Empty Air memorial bisected by a steel beam.
Empty Air memorial bisected by a steel beam.

Steel and concrete.
Bent steel and broken concrete.



Father and son.
Father and son.

The Freedom Tower.
The Freedom Tower.

Sun saturated hibiscus.
Sun saturated hibiscus facing Lower Manhattan.

9/11: Horror and Homework

Liberty State Park, NJ
Liberty State Park, NJ

Liberation Monument by Natan Rappaport
Liberation Monument by Natan Rappaport, Liberty State Park, NJ

My daughter came home with an assignment to interview a parent about 9/11.

Anyone not comfortable with the assignment could pass.  Lucky for me that, although the subject gives me a lump in my throat and makes my heart race, I didn’t have to pass.

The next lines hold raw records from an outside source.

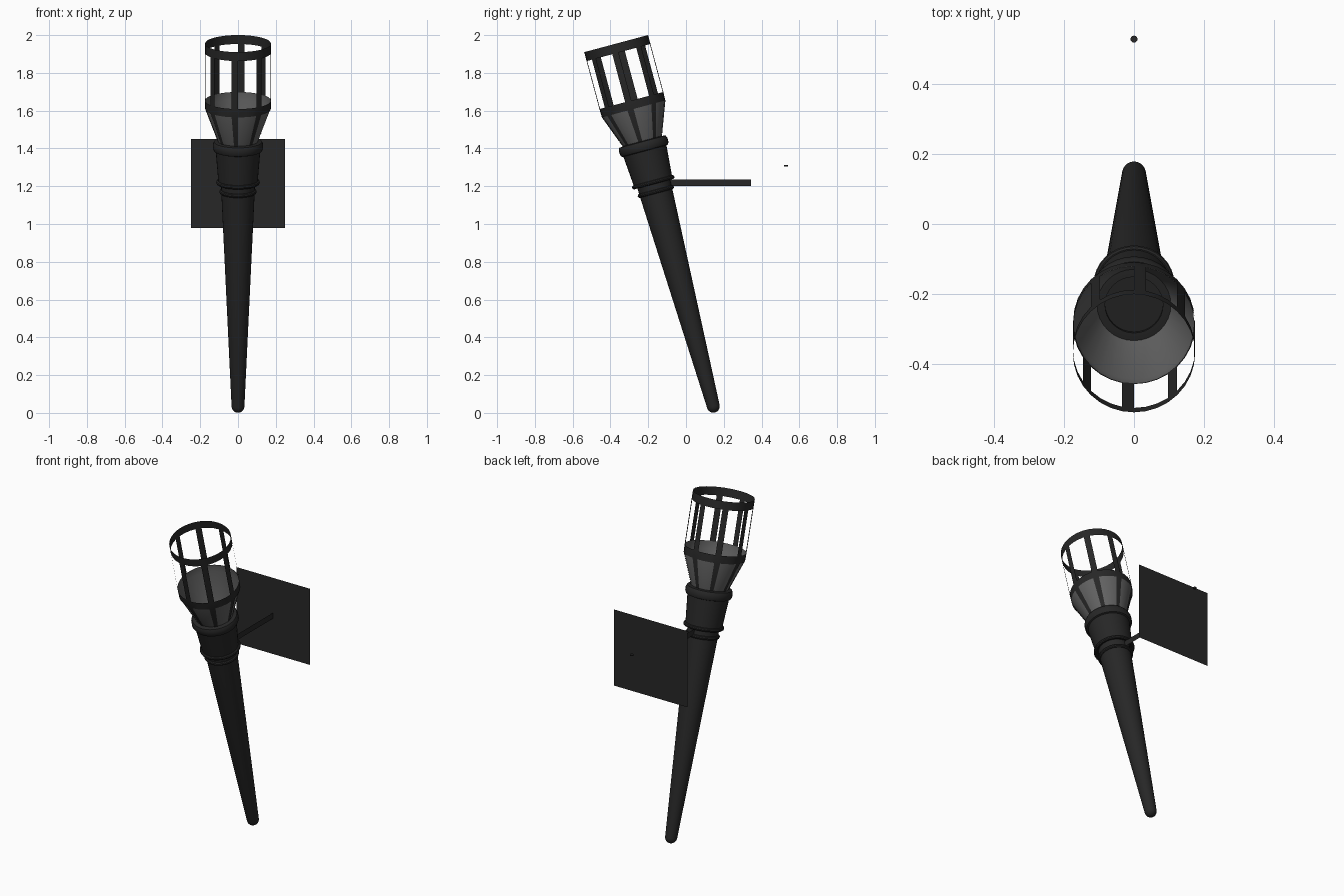
import bpy, bmesh, math

if "Cube" in bpy.data.objects:
    bpy.data.objects.remove(bpy.data.objects["Cube"])

TILT = math.radians(15)
FOOT = (0, 0.154, 0)
SEG = 32


def material(name, v):
    m = bpy.data.materials.new(name)
    m.diffuse_color = (v, v, v, 1)
    m.use_nodes = True
    m.node_tree.nodes["Principled BSDF"].inputs["Base Color"].default_value = m.diffuse_color
    return m


iron = material("dark_iron", 0.02)
grey = material("grey_liner", 0.12)


def finish(bm, name, mat, tilted=True, angle=35):
    me = bpy.data.meshes.new(name)
    bm.to_mesh(me)
    bm.free()
    ob = bpy.data.objects.new(name, me)
    bpy.context.collection.objects.link(ob)
    me.materials.append(mat)
    if tilted:
        ob.rotation_euler = (TILT, 0, 0)
        ob.location = FOOT
    bpy.ops.object.select_all(action='DESELECT')
    ob.select_set(True)
    bpy.context.view_layer.objects.active = ob
    bpy.ops.object.shade_smooth_by_angle(angle=math.radians(angle))
    return ob


def lathe(name, profile, mat, keep=lambda row, seg: True, closed=False):
    """Spin (radius, height) points about the torch axis; keep() picks faces."""
    bm = bmesh.new()
    rings = []
    for r, h in profile:
        if r == 0:
            rings.append([bm.verts.new((0, 0, h))] * SEG)
        else:
            rings.append([bm.verts.new((r * math.cos(math.tau * i / SEG),
                                        r * math.sin(math.tau * i / SEG), h))
                          for i in range(SEG)])
    if closed:
        rings.append(rings[0])
    for row, (a, b) in enumerate(zip(rings, rings[1:])):
        for i in range(SEG):
            if keep(row, i):
                j = (i + 1) % SEG
                bm.faces.new(list(dict.fromkeys((a[i], a[j], b[j], b[i]))))
    bmesh.ops.delete(bm, geom=[v for v in bm.verts if not v.link_faces], context='VERTS')
    return finish(bm, name, mat)


def band(name, major, minor, h, n=10):
    pts = [(major + minor * math.cos(math.tau * k / n),
            h + minor * math.sin(math.tau * k / n)) for k in range(n)]
    return lathe(name, pts, iron, closed=True)


# tapered handle with a rounded tip
tip = [(0.034 * math.sin(math.pi / 2 * k / 6), 0.036 - 0.034 * math.cos(math.pi / 2 * k / 6))
       for k in range(7)]
tip[0] = (0, tip[0][1])
lathe("handle", tip + [(0.088, 1.20), (0.09, 1.28)], iron)

# collar with rolled lip and recessed floor
lathe("collar", [(0.085, 1.262), (0.104, 1.264), (0.118, 1.435), (0.127, 1.438),
                 (0.133, 1.450), (0.133, 1.473), (0.127, 1.486), (0.106, 1.490),
                 (0.083, 1.490), (0.083, 1.478), (0, 1.478)], iron)
band("lower_band", 0.088, 0.011, 1.213)
band("upper_band", 0.105, 0.011, 1.264)

# grey cup inside the cage
lathe("cup_liner", [(0.105, 1.488), (0.172, 1.667), (0.173, 1.711)], grey)

# cage: two solid rings joined by eight one-segment strips
lathe("cage", [(0.107, 1.487), (0.174, 1.666), (0.175, 1.712), (0.175, 1.975),
               (0.175, 2.024)], iron,
      keep=lambda row, seg: row in (1, 3) or seg % 4 == 3)


def sheet(name, corners):
    bm = bmesh.new()
    bm.faces.new([bm.verts.new(c) for c in corners])
    return finish(bm, name, iron, tilted=False)


# wall plate and the thin arm that carries the torch
sheet("wall_plate", [(-0.25, 0.343, 0.98), (0.25, 0.343, 0.98),
                     (0.25, 0.343, 1.45), (-0.25, 0.343, 1.45)])
sheet("wall_arm", [(0, -0.12, 1.20), (0, 0.343, 1.20),
                   (0, 0.343, 1.235), (0, -0.12, 1.235)])

# small pin behind the plate
bm = bmesh.new()
bmesh.ops.create_cone(bm, cap_ends=True, segments=16, radius1=0.01, radius2=0.01, depth=0.008)
bmesh.ops.translate(bm, verts=bm.verts, vec=(0, 0.529, 1.308))
finish(bm, "rear_pin", iron, tilted=False)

I give my daughter’s middle school teacher credit for opening up a discussion on a touchy subject and allowing her to turn over in her mind what happened right here

in the city where her father worked,

where her aunt witnessed the horror as it happened,

where her sisters’ friend’s father was killed,

where her yoga teacher’s brother-in-law was killed,

where a neighbor’s husband was killed,

where longtime customers of the store her mother worked at shopped for funeral clothes,

and what the catalyst was that created a desire in her 7 year-old brother to join the Army,

when she was only 3 months old, new to the world, and her mother wondered how she would raise a baby with so much hatred in the world, and her mother worried that life as she knew it might never be the same.

Some of the teacher’s thought-provoking questions are:

1.  Why do you think the terrorists chose the World Trade Center?

2.  If it were up to you, would you have the towers rebuilt?

3.  Have the events that took place on 9/11 changed your life?  How so?

4.  During the months immediately following the attacks, a lot of people sported American flags on their cars, t-shirts and houses.  Why do you think that it takes an act of terrorism to bring a country together?  Why aren’t we united and patriotic like this all of the time?

I’d love to hear your answers to any or all of the questions.

Flag of Honor
Flag of Honor


My son and me at an ROTC dinner.
My son and me at an ROTC dinner.

Proud Dad and sister flank our Army cadet.
Proud Dad and sister flank our Army cadet.